In addition to the increase in strength, superplasticizers eliminate segregation of
concrete and allow good dispersion of cement particles in water, accelerating the
Class C fly ash has some cementing property, in addition to pozzolanic
properties. Fly ash consists of a large proportion of SiO2 (45-60 percent) and
smaller amounts of Al2O3 (20-35 percent), Fe2O3 (3-13 percent), and CaO (2-8
Steel fiber-reinforced concrete is employed in airport pavements, bridge decks,
industrial floors, hydraulic structures, and shotcrete applications. The amount of

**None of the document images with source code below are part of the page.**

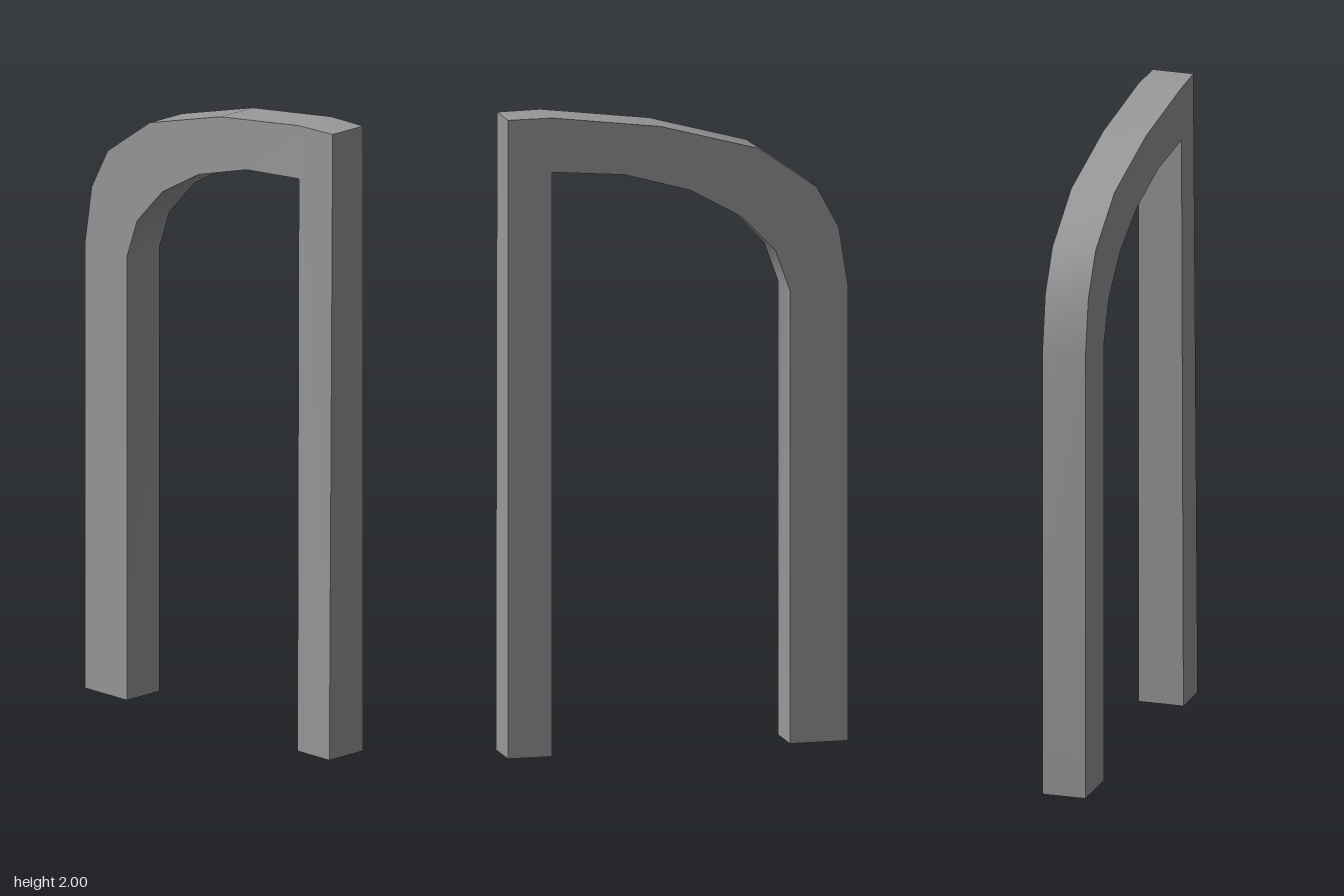
import * as THREE from 'three';
import { toCreasedNormals } from 'three/addons/utils/BufferGeometryUtils.js';

const BACK = -0.073, FRONT = 0.066;

export function createModel() {
  const model = new THREE.Group();
  model.name = 'archFrame';
  const grey = new THREE.MeshStandardMaterial({ color: 0x999999 });
  grey.name = 'grey';

  // Half-arch outline: outer edge left to right, then inner edge back
  const outline = [
    [-0.54, 0], [-0.54, 1.42], [-0.51, 1.61], [-0.44, 1.74], [-0.255, 1.87],
    [0.055, 1.955], [0.4, 2], [0.54, 2], [0.54, 0], [0.4, 0], [0.4, 1.83],
    [0.17, 1.81], [-0.04, 1.75], [-0.2, 1.66], [-0.31, 1.545], [-0.355, 1.42], [-0.355, 0],
  ].map(([x, y]) => new THREE.Vector2(x, y));

  const geometry = new THREE.ExtrudeGeometry(new THREE.Shape(outline), {
    depth: FRONT - BACK, bevelEnabled: false,
  });
  geometry.translate(0, 0, BACK);

  // The straight leg is slightly thicker at its foot and thinner at its outer top corner
  const p = geometry.attributes.position;
  for (let i = 0; i < p.count; i++) {
    if (p.getX(i) < 0.39 || p.getZ(i) < 0) continue;
    if (p.getY(i) < 0.1) p.setZ(i, 0.072);
    else if (p.getX(i) > 0.5) p.setZ(i, 0.058);
  }

  const arch = new THREE.Mesh(toCreasedNormals(geometry, 0.5), grey);
  arch.name = 'archWithLegs';
  model.add(arch);
  return model;
}
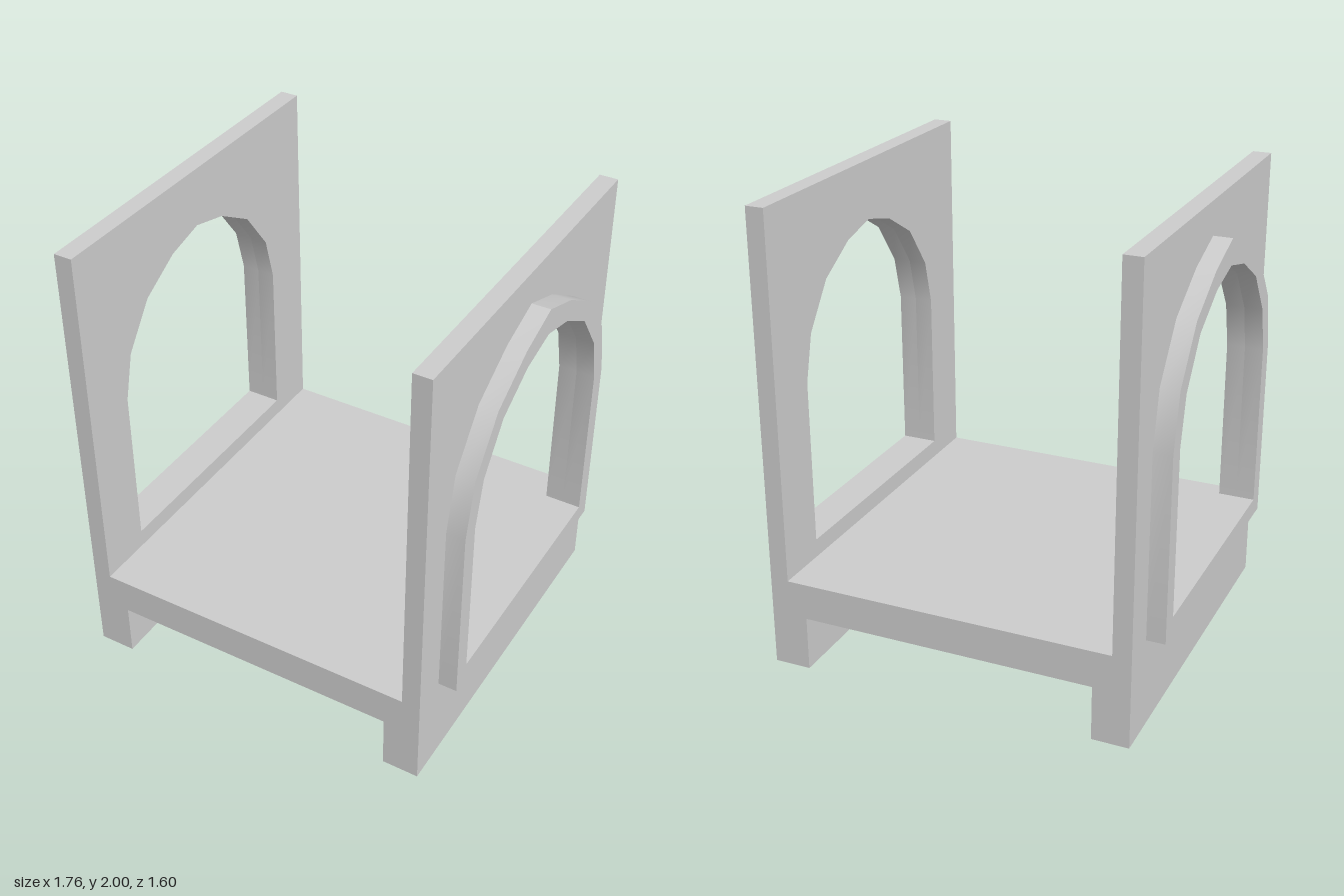
import * as THREE from 'three';
import { toCreasedNormals } from 'three/addons/utils/BufferGeometryUtils.js';

const stone = new THREE.MeshStandardMaterial({ color: 0xcccccc });
stone.name = 'pale grey';

// Right halves of the arch outlines, from the sill up to the apex
const INNER = [[0.56, 0.48], [0.56, 1.2], [0.51, 1.4], [0.37, 1.59], [0.18, 1.7], [0, 1.745]];
const OUTER = [[0.64, 0.4], [0.64, 1.2], [0.585, 1.44], [0.42, 1.655], [0.2, 1.785], [0, 1.855]];

const points = (list) => list.map(([x, y]) => new THREE.Vector2(x, y));

// Mirror a half outline into a closed one
function mirrored(half) {
  const other = half.slice(0, -1).reverse().map(([x, y]) => [-x, y]);
  return points([...half, ...other]);
}

function extrude(shape, depth) {
  const geometry = new THREE.ExtrudeGeometry(shape, { depth, bevelEnabled: false });
  return toCreasedNormals(geometry, 0.52);
}

// Upright panel with the arched opening, lying in the z-y plane
function archedPanel(outline, name, x) {
  const shape = new THREE.Shape(outline);
  shape.holes.push(new THREE.Path(mirrored(INNER)));
  const mesh = new THREE.Mesh(extrude(shape, 0.08).rotateY(Math.PI / 2), stone);
  mesh.name = name;
  mesh.position.x = x;
  return mesh;
}

export function createModel() {
  const model = new THREE.Group();
  model.name = 'archedHall';

  // Floor slab and its two supporting runners, one profile along z
  const profile = points([
    [-0.8, 0], [-0.64, 0], [-0.64, 0.24], [0.64, 0.24],
    [0.64, 0], [0.8, 0], [0.8, 0.4], [-0.8, 0.4],
  ]);
  const base = new THREE.Mesh(extrude(new THREE.Shape(profile), 1.6).translate(0, 0, -0.8), stone);
  base.name = 'base';
  model.add(base);

  // Side walls with a raised frame on the outside
  const wallOutline = points([[-0.8, 0.4], [0.8, 0.4], [0.8, 2], [-0.8, 2]]);
  for (const [side, wallX, frameX] of [['left', 0.72, 0.8], ['right', -0.8, -0.88]]) {
    model.add(archedPanel(wallOutline, side + 'Wall', wallX));
    model.add(archedPanel(mirrored(OUTER), side + 'ArchFrame', frameX));
  }
  return model;
}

steel fibers typically ranges between 0.5-2 percent by volume. The addition of